The reliability of relists as predictors for grants has gone down a bit. This term, virtually the same number of cases were relisted as last term, 122 for OT 2016 versus 121 for OT 2015. Of those, a petition with one or more relists was ultimately granted 43 percent of the time this term, compared with 50 percent in OT 2015. Although this is still well above the overall grant rate for cert petitions generally, which is about one percent, the decrease means that petitioners now face odds worse than a coin flip of getting a grant after one or more relists. The odds of a summary disposition – a disposition without briefing and oral argument – are also lower, with 11 percent of petitions that were relisted at least once ending in a summary disposition compared with 17 percent in OT 2015. The logical result of the reduction in grants and summary dispositions for relists is that the denial rate has increased: A relisted petition overall had 45 percent odds of a denial in OT 2016, as opposed to 33 percent in OT 2015. Court-watchers should continue to pay attention to relists (and perhaps even Relist Watch, as painful as that is), but they’re less reliably a preview of the Supreme Court’s merits docket and summary dispositions than they used to be.

Although multiple relists are a smaller part of the overall pool of relisted petitions – 61 percent of relisted cases were resolved after only one relist – there were still 48 petitions that went through multiple relists, and the impact of a multiple relist has changed compared to OT 2015. In OT 2015, the odds of a relist ultimately ending in a plenary grant decreased with each successive relist, from 50 percent for one or more relists, 31 percent for two or more relists, 15 percent for three or more, 11 percent for four or more, and zero percent for the rest. Not so in OT 2016. This term, the odds of an ultimate grant form a U-shape (what you might call the Masterpiece Cakeshop Effect, after the current king of the relisted grants), with the highest odds of a grant after one relist (50 percent) and six relists (38 percent), and the lowest odds falling in the middle: two relists (15 percent), three relists (11 percent), four relists (13 percent), and five relists (27 percent). Driving this trend is a sharp increase in the likelihood that a case relisted twice will be relisted again, from 58 percent of twice-relisted cases in OT 2015 to 75 percent this past term. So if the Supreme Court decides one relist is not enough, then most of the time two relists will not be enough either, or for that matter three relists (66 percent relisted again) or even four relists (46 percent relisted again). It’s hard to say whether there are any lessons to be learned here; it may be that serial relisting is an artifact of the delay in the appointment of a ninth justice. Only time will tell.

The odds of a denial have also shifted.
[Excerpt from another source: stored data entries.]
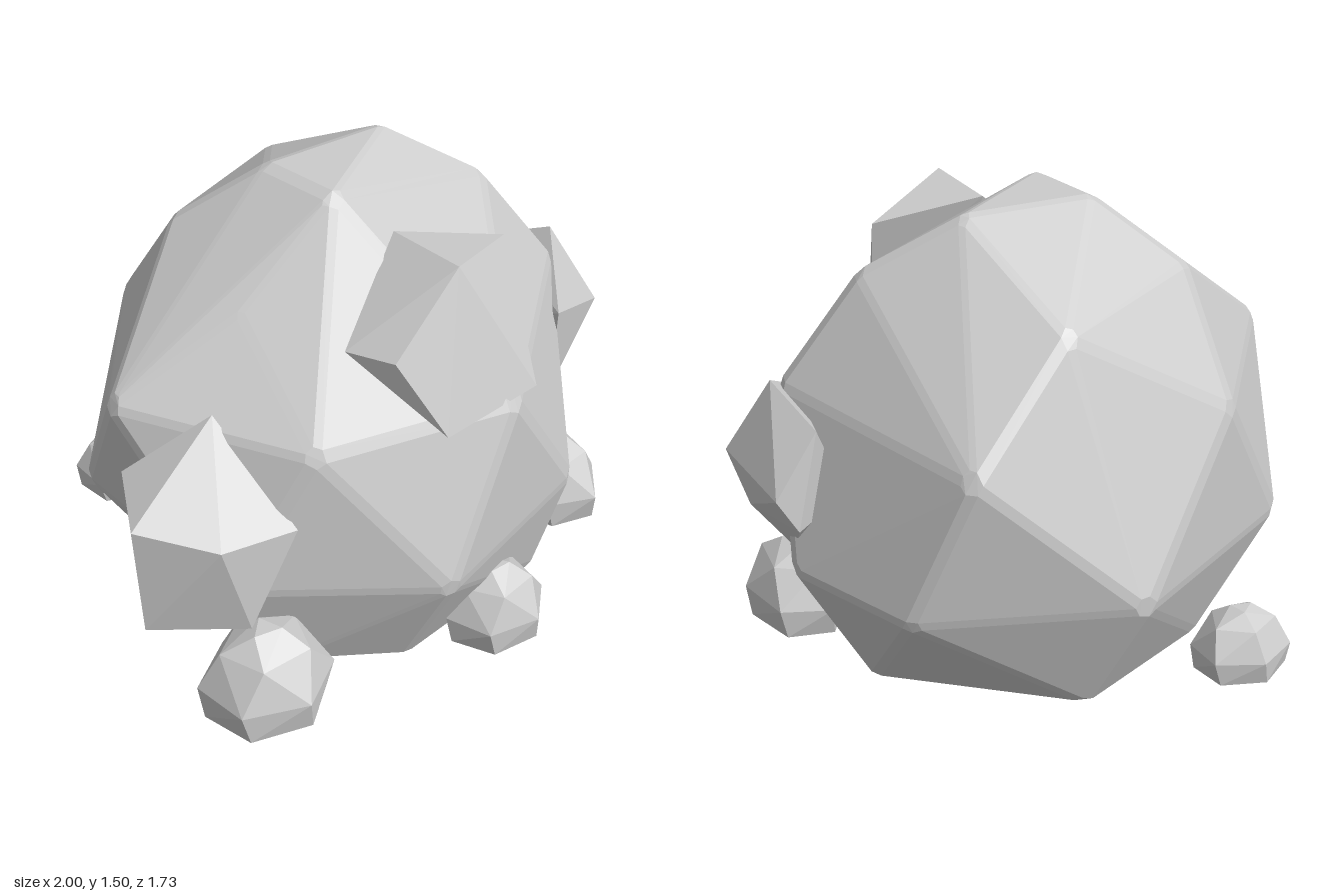
import * as THREE from 'three';
import { ConvexGeometry } from 'three/addons/geometries/ConvexGeometry.js';

const stone = new THREE.MeshStandardMaterial({ color: 0xcccccc });
stone.name = 'light grey stone';

const toPoints = (list) => list.map((p) => new THREE.Vector3(...p));

// Convex faceted rock through a few corner points
function facetedRock(points) {
  return new ConvexGeometry(points);
}

// Same rock with narrow bevels: every face is shrunk in its own plane, then wrapped again
function bevelledRock(points, amount) {
  const pos = facetedRock(points).getAttribute('position');
  const inset = [];
  for (let i = 0; i < pos.count; i += 3) {
    const tri = [0, 1, 2].map((k) => new THREE.Vector3().fromBufferAttribute(pos, i + k));
    const mid = new THREE.Vector3().add(tri[0]).add(tri[1]).add(tri[2]).divideScalar(3);
    tri.forEach((v) => inset.push(v.lerp(mid, amount)));
  }
  return facetedRock(inset);
}

// Small domed stone resting on the ground
function pebble(cx, cz, rx, h, rz, turn) {
  const pts = [];
  const ring = (n, y, r, shift) => {
    for (let i = 0; i < n; i++) {
      const a = turn + ((i + shift) / n) * Math.PI * 2;
      pts.push(new THREE.Vector3(cx + Math.cos(a) * r * rx, y * h, cz + Math.sin(a) * r * rz));
    }
  };
  ring(6, 0, 0.95, 0);
  ring(6, 0.36, 1.03, 0.1);
  ring(5, 0.8, 0.7, 0.5);
  ring(3, 1, 0.25, 0.2);
  return facetedRock(pts);
}

export function createModel() {
  const group = new THREE.Group();
  group.name = 'rockPile';
  const add = (name, geometry) => {
    const mesh = new THREE.Mesh(geometry, stone);
    mesh.name = name;
    group.add(mesh);
  };

  // Main boulder, flat at the base
  add('mainBoulder', bevelledRock(toPoints([
    // crown
    [-0.1, 1.505, 0.14], [0.3, 1.505, -0.11], [-0.15, 1.505, -0.14], [-0.38, 1.3, -0.34],
    [0.18, 1.25, -0.58], [0.59, 1.31, 0.06], [-0.45, 1.2, 0.12],
    // shoulders
    [-0.85, 0.92, -0.04], [-0.47, 0.88, 0.53], [0.16, 0.94, 0.75], [0.84, 0.94, 0.15],
    [0.56, 0.89, -0.7], [-0.4, 0.9, -0.62],
    // belly
    [-0.15, 0.39, 0.83], [0.55, 0.38, 0.62], [0.91, 0.38, -0.08], [0.73, 0.38, -0.57],
    [0.05, 0.41, -0.88], [-0.73, 0.35, -0.41], [-0.7, 0.37, 0.4],
    // base
    [-0.18, 0, 0.64], [0.46, 0, 0.55], [0.7, 0, -0.22], [0.16, 0, -0.69],
    [-0.38, 0, -0.47], [-0.52, 0, 0.42],
  ]), 0.1));

  // Angular chunks embedded in the boulder
  add('frontChunk', facetedRock(toPoints([
    [0.05, 1.4, 0.57], [0.03, 1.39, 0.28], [-0.27, 1.14, 0.42], [-0.1, 0.91, 0.72],
    [0.25, 0.96, 0.73], [0.36, 1.06, 0.46], [0.375, 1.31, 0.41], [-0.2, 1.15, 0.58],
    [0.05, 1.0, 0.4],
  ])));
  add('rightChunk', facetedRock(toPoints([
    [0.885, 0.985, 0.09], [0.82, 0.88, -0.12], [0.97, 0.67, -0.13], [1, 0.71, 0.22],
    [0.985, 0.58, 0.06], [0.9, 0.55, -0.14], [0.85, 0.4, 0.03], [0.73, 0.48, 0.3],
    [0.71, 0.83, 0.34], [0.7, 0.6, -0.05],
  ])));
  add('leftChunk', facetedRock(toPoints([
    [-1, 0.71, 0.3], [-0.64, 0.955, 0.23], [-0.88, 0.75, 0.07], [-0.8, 0.65, 0.49],
    [-0.53, 0.63, 0.52], [-0.97, 0.3, 0.3], [-0.82, 0.2, 0.25], [-0.7, 0.3, 0.5],
    [-0.86, 0.34, 0.12], [-0.55, 0.4, 0.1],
  ])));

  // Pebbles around the foot
  add('frontLeftPebble', pebble(-0.67, 0.53, 0.225, 0.31, 0.2, 0.3));
  add('frontPebble', pebble(0.15, 0.7, 0.18, 0.26, 0.16, 0.1));
  add('rightPebble', pebble(0.75, 0.29, 0.165, 0.28, 0.22, 0.2));
  add('backPebble', pebble(-0.4, -0.72, 0.165, 0.22, 0.145, 0.4));

  return group;
}
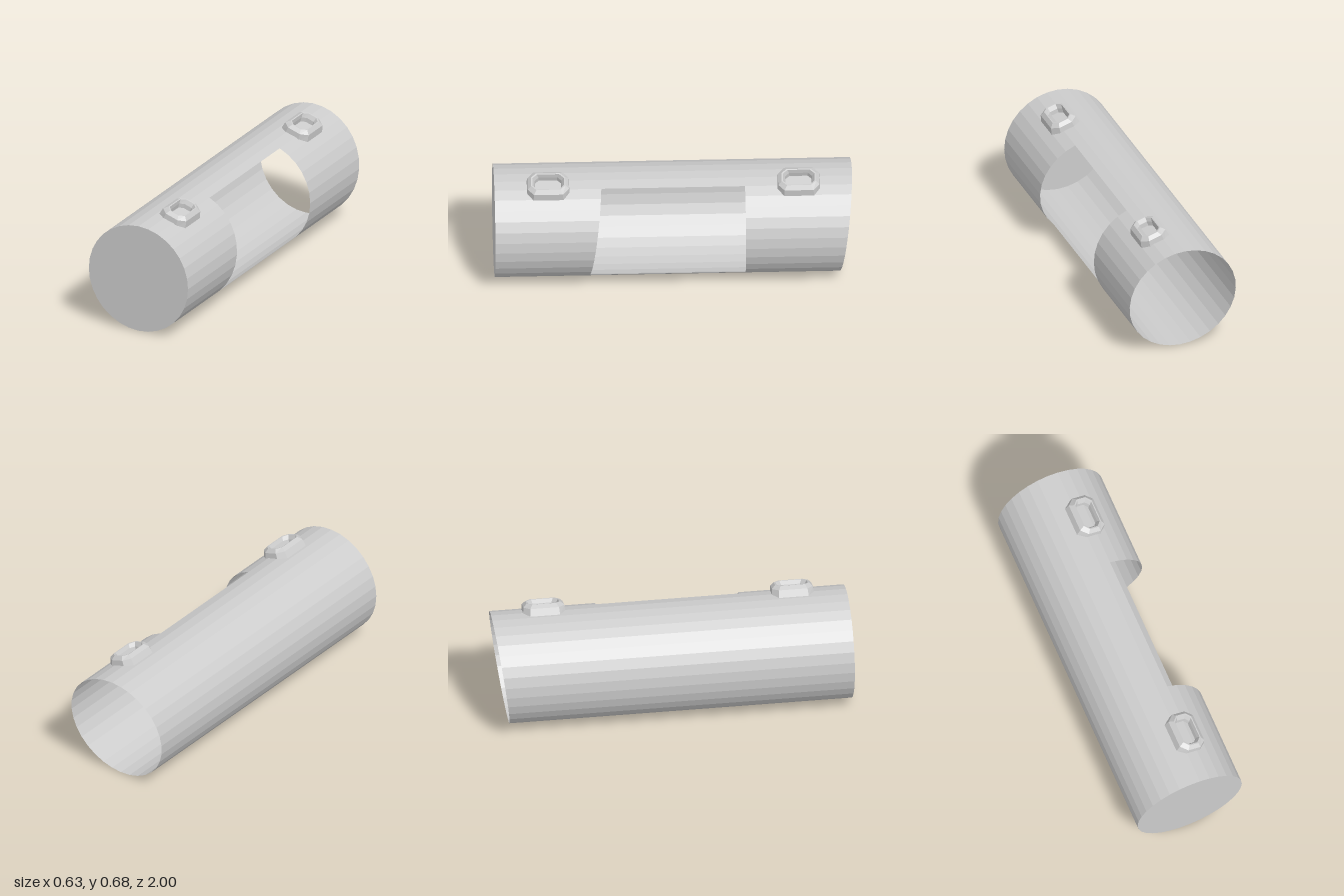
import * as THREE from 'three';

const R = 0.317, SIDES = 32, STEP = (Math.PI * 2) / SIDES;
const material = new THREE.MeshStandardMaterial({ color: 0xcccccc, flatShading: true, side: THREE.DoubleSide });

// leaning end planes: z depends on height above the tube's axis
const slanted = (zTop) => (y) => zTop + 0.126 * (R - y);
const straight = (z) => () => z;

// open shell between two end planes, from facet k0 to k1 (0 = top, turning towards +x)
function shell(name, k0, k1, back, front) {
  const g = new THREE.CylinderGeometry(R, R, 1, k1 - k0, 1, true, k0 * STEP, (k1 - k0) * STEP);
  g.rotateX(-Math.PI / 2);
  const p = g.attributes.position;
  for (let i = 0; i < p.count; i++) {
    const y = p.getY(i);
    p.setZ(i, p.getZ(i) < 0 ? back(y) : front(y));
  }
  g.computeVertexNormals();
  const mesh = new THREE.Mesh(g, material);
  mesh.name = name;
  mesh.position.y = R;
  return mesh;
}

// eight-sided mounting collar lofted through rings of [half width, half length, height]
function collar(name, z) {
  const rings = [
    [0.088, 0.12, 0.3], [0.078, 0.115, 0.345], [0.056, 0.096, 0.364],
    [0.05, 0.088, 0.363], [0.045, 0.075, 0.34], [0.043, 0.072, 0.31],
  ];
  const pos = [], index = [];
  for (const [w, l, h] of rings) {
    const a = w * 0.5, b = l * 0.7;
    const outline = [[w, b], [a, l], [-a, l], [-w, b], [-w, -b], [-a, -l], [a, -l], [w, -b]];
    for (const [x, zz] of outline) pos.push(x, h, zz);
  }
  for (let r = 0; r < rings.length - 1; r++) {
    for (let i = 0; i < 8; i++) {
      const a = r * 8 + i, b = r * 8 + ((i + 1) % 8);
      index.push(a, a + 8, b, b, a + 8, b + 8);
    }
  }
  const g = new THREE.BufferGeometry();
  g.setAttribute('position', new THREE.Float32BufferAttribute(pos, 3));
  g.setIndex(index);
  g.computeVertexNormals();
  const mesh = new THREE.Mesh(g, material);
  mesh.name = name;
  mesh.position.set(0, R, z);
  mesh.rotation.z = -0.322;
  return mesh;
}

export function createModel() {
  const model = new THREE.Group();
  model.name = 'slottedTube';

  // tube in three lengths, the middle one open on its left side
  const slotFront = slanted(0.4), slotBack = straight(-0.4);
  model.add(shell('frontTube', 0, SIDES, slotFront, straight(1)));
  model.add(shell('middleTube', 12, SIDES + 2, slotBack, slotFront));
  model.add(shell('backTube', 0, SIDES, slanted(-1), slotBack));

  // flat disc closing the front end
  const cap = new THREE.Mesh(new THREE.CircleGeometry(R, SIDES), material);
  cap.name = 'frontCap';
  cap.position.set(0, R, 1);
  model.add(cap);

  // two collars on top
  model.add(collar('frontCollar', 0.7), collar('backCollar', -0.7));
  return model;
}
In OT 2015, the odds of a case ultimately ending in denial (versus a grant or summary disposition) were relatively flat after one, two, three and even four relists, at between 33 percent and 39 percent. In OT 2016, the odds of an ultimate denial after each relist spike after the first relist from 45 percent to between 55 percent and 75 percent for each successive relist. If this is an emerging pattern (which remains to be seen), it suggests that after the second relist, a petitioner will likely have to agonize through serial relists, only to end up with an eventual denial about two-thirds of the time.

With that, enjoy your relist-free days. Relist Watch will probably return in a few weeks.

Thanks to Andrew Quinn for undertaking the unenviable task of reading every Relist Watch to prepare the relist data used in this article, and to Bryan Gividen for gathering the relists in the first place.

The post The statistics of relists, OT 2016 edition: Has the relist lost its mojo? Not quite appeared first on SCOTUSblog.

from http://www.scotusblog.com